Microsoft researchers are monitoring a botnet that weaponizes bugs in WordPress plugins and in the Spring Framework. The botnet deploys cryptomining malware on vulnerable Windows and Linux servers, hijacking systems for the purpose of cryptomining.
Sysrv-K botnet information
Unpatched vulnerabilities in WordPress plugins and in the Spring Framework are under attack by cyber criminals. The attacks target Linux and Windows systems.
Microsoft Security Intelligence researchers dubbed the newly discovered Sysrv botnet variant ‘Sysrv-K’. In order to launch attacks, attackers have programmed a ‘bot army’ to scan for instances of certain flaws in WordPress plugins and in the Spring Cloud Gateway.
Because most cryptomining botnets cannot attack both Linux and Windows, it appears as though attackers put some serious development work into this botnet project. The developers coded Sysrv in Go, a programming language seeing increased adoption among malware producers due to its cross-platform support.
Sysrv-K can co-opt web servers by scanning the internet for vulnerabilities, after which it will automatically install itself via those vulnerabilities.
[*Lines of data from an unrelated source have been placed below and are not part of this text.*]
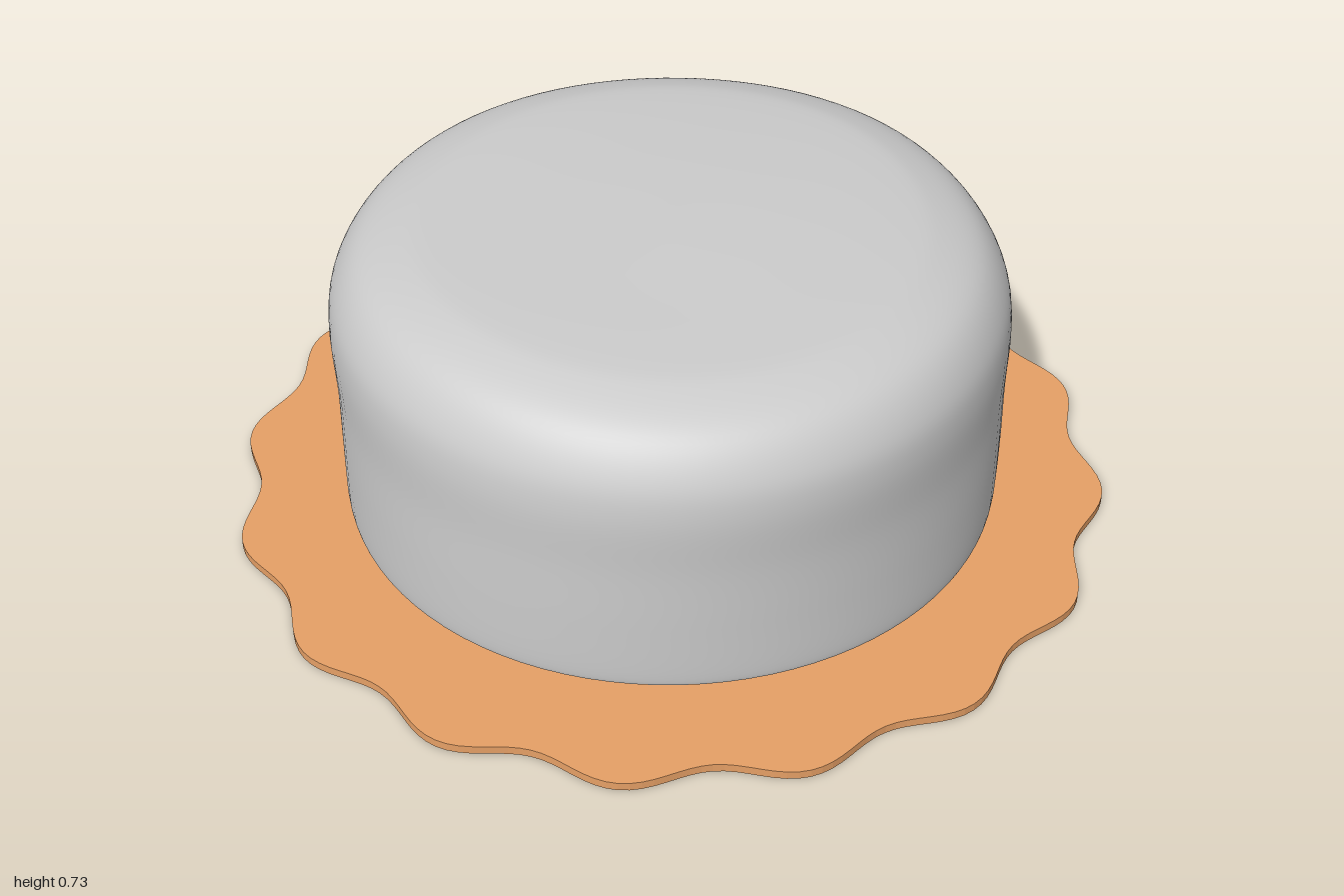
import * as THREE from 'three';
import { mergeVertices } from 'three/addons/utils/BufferGeometryUtils.js';

const LOBES = 16;

// Thin board with a wavy scalloped edge
function createBoard() {
  const points = [];
  const steps = LOBES * 16;
  for (let i = 0; i < steps; i++) {
    const a = (i / steps) * Math.PI * 2;
    const r = 0.99 - 0.026 * Math.cos(LOBES * a);
    points.push(new THREE.Vector2(r * Math.cos(a), r * Math.sin(a)));
  }
  const geometry = new THREE.ExtrudeGeometry(new THREE.Shape(points), { depth: 0.02, bevelEnabled: false });
  geometry.rotateX(-Math.PI / 2);
  const board = new THREE.Mesh(geometry, new THREE.MeshStandardMaterial({ color: 0xe6a066 }));
  board.name = 'scallopedBoard';
  return board;
}

// Soft round cake: a turned profile with slight hand-made unevenness
function createCake() {
  const side = new THREE.SplineCurve([
    [0.73, 0.027], [0.752, 0.034], [0.761, 0.06], [0.762, 0.2], [0.761, 0.35], [0.764, 0.5],
    [0.745, 0.59], [0.69, 0.665], [0.6, 0.705], [0.5, 0.719], [0.25, 0.726], [0, 0.729],
  ].map(([x, y]) => new THREE.Vector2(x, y)));
  const profile = [new THREE.Vector2(0, 0.022), ...side.getPoints(66)];
  profile[profile.length - 1].x = 0;

  let geometry = new THREE.LatheGeometry(profile, 96);
  geometry.deleteAttribute('uv');
  geometry.deleteAttribute('normal');
  geometry = mergeVertices(geometry, 1e-5);

  const p = geometry.attributes.position;
  for (let i = 0; i < p.count; i++) {
    const x = p.getX(i), y = p.getY(i), z = p.getZ(i);
    const a = Math.atan2(z, x);
    // gentle dents around the wall, and a shallow swell on the top
    const dent = 1 + 0.004 * Math.sin(3 * a + 6 * y) * Math.min(1, Math.hypot(x, z) / 0.5);
    const swell = 0.005 * Math.sin(4 * x + 1) * Math.cos(5 * z + 0.6) * THREE.MathUtils.smoothstep(y, 0.4, 0.72);
    p.setXYZ(i, x * dent, y + swell, z * dent);
  }
  geometry.computeVertexNormals();
  const cake = new THREE.Mesh(geometry, new THREE.MeshStandardMaterial({ color: 0xcccccc }));
  cake.name = 'cake';
  return cake;
}

export function createModel() {
  const group = new THREE.Group();
  group.name = 'cakeOnBoard';
  group.add(createBoard(), createCake());
  return group;
}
Potential vulnerabilities used by Sysrv-K range from RCE to arbitrary file download and path traversal to remote file disclosure.
The newest feature of Sysrv-K includes the ability to scan WordPress config files and their backups to steal credentials and gain access to the web server. Sysrv-K operators also recently updated the botnet’s communication capabilities, which now include the ability to use a Telegram bot.
Once a system is infected, Sysrv-K facilitates lateral movement via SSH keys available on the victim machine in order to deploy copies of the malware across other systems. This allows for an increase in the botnet’s size and poses a threat to an entire network. The entire network could potentially become part of the Sysrv-K botnet.
Surge of Sysrv-K activity
The Sysrv botnet family first emerged in December of 2020. Its first notable activities began in March of 2021, prompting cyber security researchers to start analyzing the attacks.
Since Sysrv’s initial launch, the threat actors behind the botnet have made several improvements to it. These include compiling both the worm and Monero miner into a single binary, which affords the operators enhanced control and management, as the binary is constantly updated.
The SSH key usage only appears in the most recent variant. This ‘upgrade’ reflects attempts to gain greater persistence in machines. In turn, this could result in new types of attacks that exceed the sophistication of current cryptomining attacks.
Addressing the vulnerabilities
As noted previously, Sysrv was initially designed to deploy cryptominers on vulnerable servers and it implements wormable capabilities.
Protect your organization from this botnet. If your organization retains public-facing applications, ensure that they are kept up-to-date with the latest security patches. Develop an effective patch management policy and implementation practice. In the absence of patch management, opportunistic adversaries could potentially compromise vulnerable systems.
Microsoft advises organizations to secure internet-facing Linux or Windows systems, to apply security updates, and to safeguard cyber credentials. Ensure that two-factor authentication is in place wherever possible.
Powerful endpoint technologies can detect Sysrv-K and older Sysrv variants in addition to Sysrv-related behavior and payloads. Get endpoint upgrade information here.
For more insights into the latest malware threats, see CyberTalk.org’s past coverage. Lastly, to receive more cutting-edge cyber security news, best practices and analyses, please sign up for the CyberTalk.org newsletter.